Asian stocks pick up steam as hopes of policy support lift China
Markets point to possible gains on Wall Street after major US indexes closed lower Tuesday
There could be possible gains on Wall Street today after major US indexes closed lower on Tuesday. Photograph: JUSTIN LANE/EPA
Asian stock markets picked up steam in afternoon trade on Wednesday after a wobbly morning session, highlighting the lingering anxiety and uncertainty surrounding a heated trade dispute between China and the United States.
S&P 500 futures turned higher, rising 0.3 per cent and pointing to possible gains on Wall Street after major US indexes closed lower Tuesday.
In Asia, bargain hunters turned out to pick up shares on the cheap after the previous day’s rout. The MSCI’s broadest index of Asia-Pacific shares outside Japan bounced 1.1 per cent after a 2.1 per cent slide on Tuesday. Japan’s Nikkei was up 1.3 per cent after falling into negative territory earlier in the day. South Korea’s KOSPI rose 1.4 per cent. In China, markets turned losses into gains as investors appeared to take heart from indications of government support. The Shanghai Composite Index was 0.5 per cent higher in early afternoon trade a day after falling 3.8 per cent to a two-year low. China’s blue-chip CSI300 index gained 0.6 per cent, and the Shenzhen Composite Index rose 1.4 per cent.
Hong Kong’s Hang Seng index was 1.4 per cent higher in early afternoon trade after closing down 2.8 per cent on Tuesday. The China Enterprises Index reversed losses from the morning session, rising 0.9 per cent. In a working paper on Tuesday, China’s central bank said the country should cut banks’ reserve requirement ratios (RRR) to boost market liquidity, highlighting concerns over trade, a day after the central bank governor urged investors to remain calm.

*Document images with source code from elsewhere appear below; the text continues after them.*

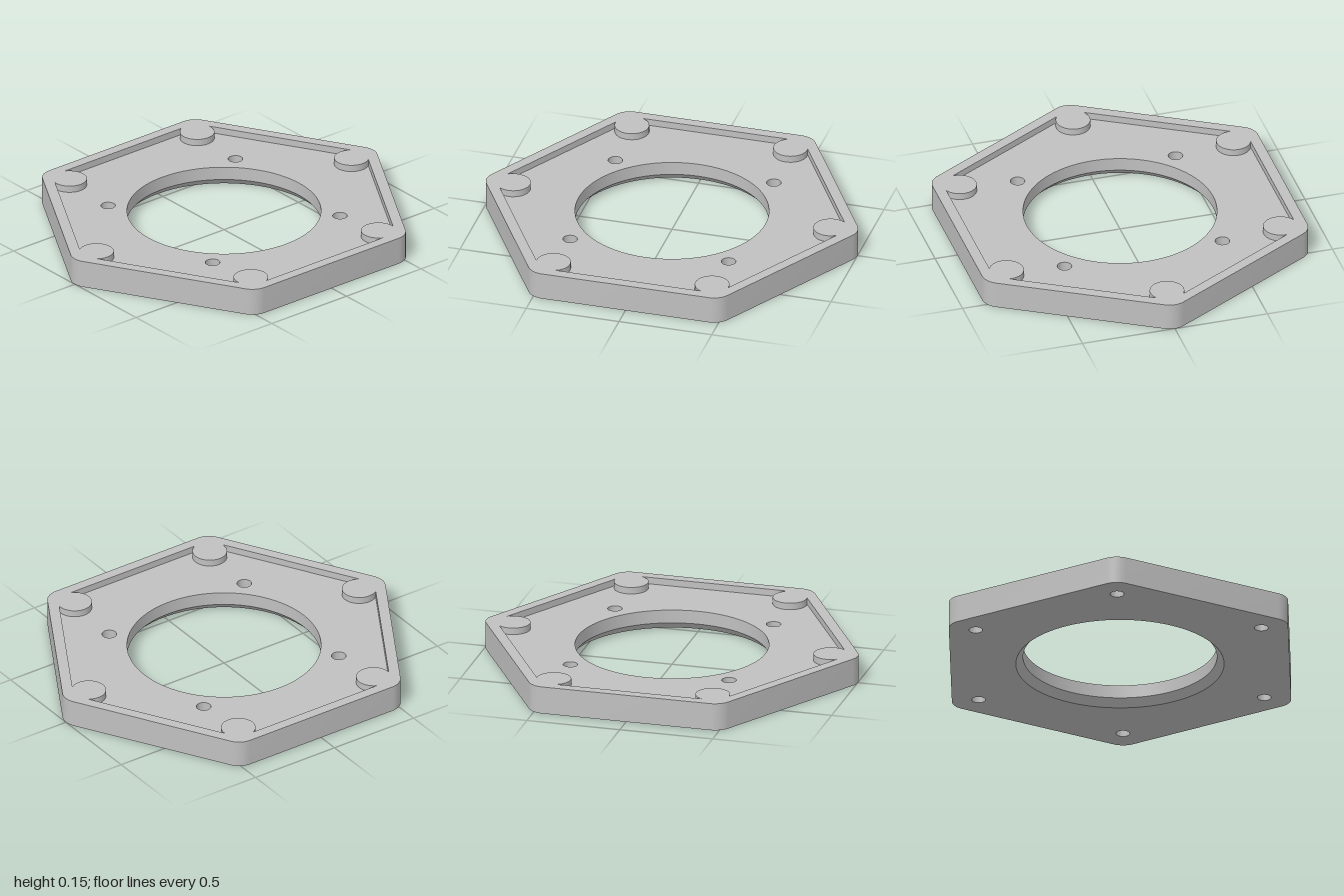
import * as THREE from 'three';
import { toCreasedNormals } from 'three/addons/utils/BufferGeometryUtils.js';

const TOP = 0.147, FLOOR = 0.111, CHAMFER = 0.04;
const DEG = Math.PI / 180;

// Points along an arc, angles in degrees
function arc(cx, cy, r, a0, a1, n) {
  return Array.from({ length: n + 1 }, (_, i) => {
    const a = (a0 + (a1 - a0) * i / n) * DEG;
    return new THREE.Vector2(cx + r * Math.cos(a), cy + r * Math.sin(a));
  });
}
const circle = (x, y, r, n = 32) => arc(x, y, r, 0, 360, n).slice(0, -1);

// One arc at each of the six corners, joined into a loop
function cornerLoop(dist, r, a0, a1, n) {
  const pts = [];
  for (let k = 0; k < 6; k++) {
    const t = k * 60;
    pts.push(...arc(dist * Math.cos(t * DEG), dist * Math.sin(t * DEG), r, t + a0, t + a1, n));
  }
  return pts;
}

// Flat face with holes, facing up or down
function face(outline, holes, y, up = true) {
  const shape = new THREE.Shape(outline);
  shape.holes = holes.map(h => new THREE.Path(h));
  const g = new THREE.ShapeGeometry(shape);
  g.rotateX(up ? -Math.PI / 2 : Math.PI / 2);
  return g.translate(0, y, 0);
}

// Wall between two matching loops; faces outward, or inward for holes
function wall(low, y0, high, y1, inward = false) {
  const v = [];
  const n = low.length;
  for (let i = 0; i < n; i++) {
    const j = (i + 1) % n;
    const a = [low[i].x, y0, -low[i].y], b = [low[j].x, y0, -low[j].y];
    const c = [high[j].x, y1, -high[j].y], d = [high[i].x, y1, -high[i].y];
    const quad = inward ? [a, c, b, a, d, c] : [a, b, c, a, c, d];
    quad.forEach(p => v.push(...p));
  }
  const g = new THREE.BufferGeometry();
  g.setAttribute('position', new THREE.Float32BufferAttribute(v, 3));
  return toCreasedNormals(g, 0.5);
}

export function createModel() {
  const group = new THREE.Group();
  const grey = new THREE.MeshStandardMaterial({ color: 0xc0c0c0 });
  grey.name = 'light grey';
  const add = (name, geometry) => {
    const m = new THREE.Mesh(geometry, grey);
    m.name = name;
    group.add(m);
  };

  // Rounded hexagon, and the pocket that runs around the corner bosses
  const outer = cornerLoop(0.9, 0.1, -30, 30, 8);
  const bossDist = 0.855, bossR = 0.09, pocketApothem = 0.823;
  const beta = Math.acos((pocketApothem - bossDist * Math.cos(30 * DEG)) / bossR) / DEG;
  const pocket = cornerLoop(bossDist, bossR, -30 - beta, -330 + beta, 28);

  // Central opening and blind holes
  const bore = circle(0, 0, 0.503, 96), boreWide = circle(0, 0, 0.54, 96);
  const pinHoles = [[1, 1], [-1, 1], [-1, -1], [1, -1]].map(([x, y]) => circle(x * 0.427, y * 0.427, 0.038));
  const screwHoles = Array.from({ length: 6 }, (_, k) =>
    circle(bossDist * Math.cos(k * 60 * DEG), bossDist * Math.sin(k * 60 * DEG), 0.036));

  add('outerWall', wall(outer, 0, outer, TOP));
  add('rimAndBossTops', face(outer, [pocket], TOP));
  add('pocketWall', wall(pocket, FLOOR, pocket, TOP, true));
  add('pocketFloor', face(pocket, [bore, ...pinHoles], FLOOR));
  add('boreWall', wall(bore, CHAMFER, bore, FLOOR, true));
  add('boreChamfer', wall(boreWide, 0, bore, CHAMFER, true));
  add('underside', face(outer, [boreWide, ...screwHoles], 0, false));

  // Blind holes in the pocket floor
  for (const h of pinHoles) {
    add('pinHoleWall', wall(h, 0.04, h, FLOOR, true));
    add('pinHoleBottom', face(h, [], 0.04));
  }
  // Blind screw holes under the bosses
  for (const h of screwHoles) {
    add('screwHoleWall', wall(h, 0, h, 0.1, true));
    add('screwHoleEnd', face(h, [], 0.1, false));
  }
  return group;
}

“It is fair to say an RRR (cut) seems imminent ... the only question is the magnitude,” Sue Trinh, head of Asia FX Strategy at RBC Capital Markets in Hong Kong said in a note. An apparent bias toward looser policy “runs counter to the regional bias toward higher rates to protect currency downside,” she said, adding that growing policy divergence indicates room for the onshore and offshore yuan to depreciate.
The bounce in share markets comes despite trade tensions between the United States and China showing few signs of easing. On Tuesday, a White House trade adviser said that Beijing has underestimated the US president’s resolve to impose more tariffs. Washington threatened on Monday to impose a 10 per cent tariff on $200 billion of Chinese goods after Beijing decided to raise tariffs on $50 billion in US goods, in response to similar tariffs on Chinese goods announced Friday. Nevertheless, the yield on benchmark 10-year Treasury notes rose to 2.9022 per cent on Wednesday afternoon after earlier falling to 2.8820. The two-year yield, which rises with traders’ expectations of higher Fed fund rates, was at 2.5535 per cent.
The US dollar was stronger against the yen, rising 0.2 per cent to 110.20. The euro was 0.1 per cent lower at $1.1574, while the dollar index, which tracks the greenback against a basket of six major rivals, was flat at 95.094. US crude rose 0.7 per cent to $65.55 a barrel, supported by a drop in US commercial crude inventories. But analysts said trade concerns and disagreements within the Organization of the Petroleum Exporting Countries over boosting supply continue to loom over the market.
Iran said on Tuesday that OPEC was unlikely to reach a deal on oil output this week. Gold was flat after falling near six-month lows Tuesday on a strong dollar. Spot gold was traded at $1274.54 per ounce. Investors in cryptocurrencies were also hit by losses after South Korean virtual currency exchange Bithumb said it had been hacked and 35 billion won worth of virtual currency held at the exchange was stolen. Bitcoin was 1.9 per cent lower at $6,607.45. – Reuters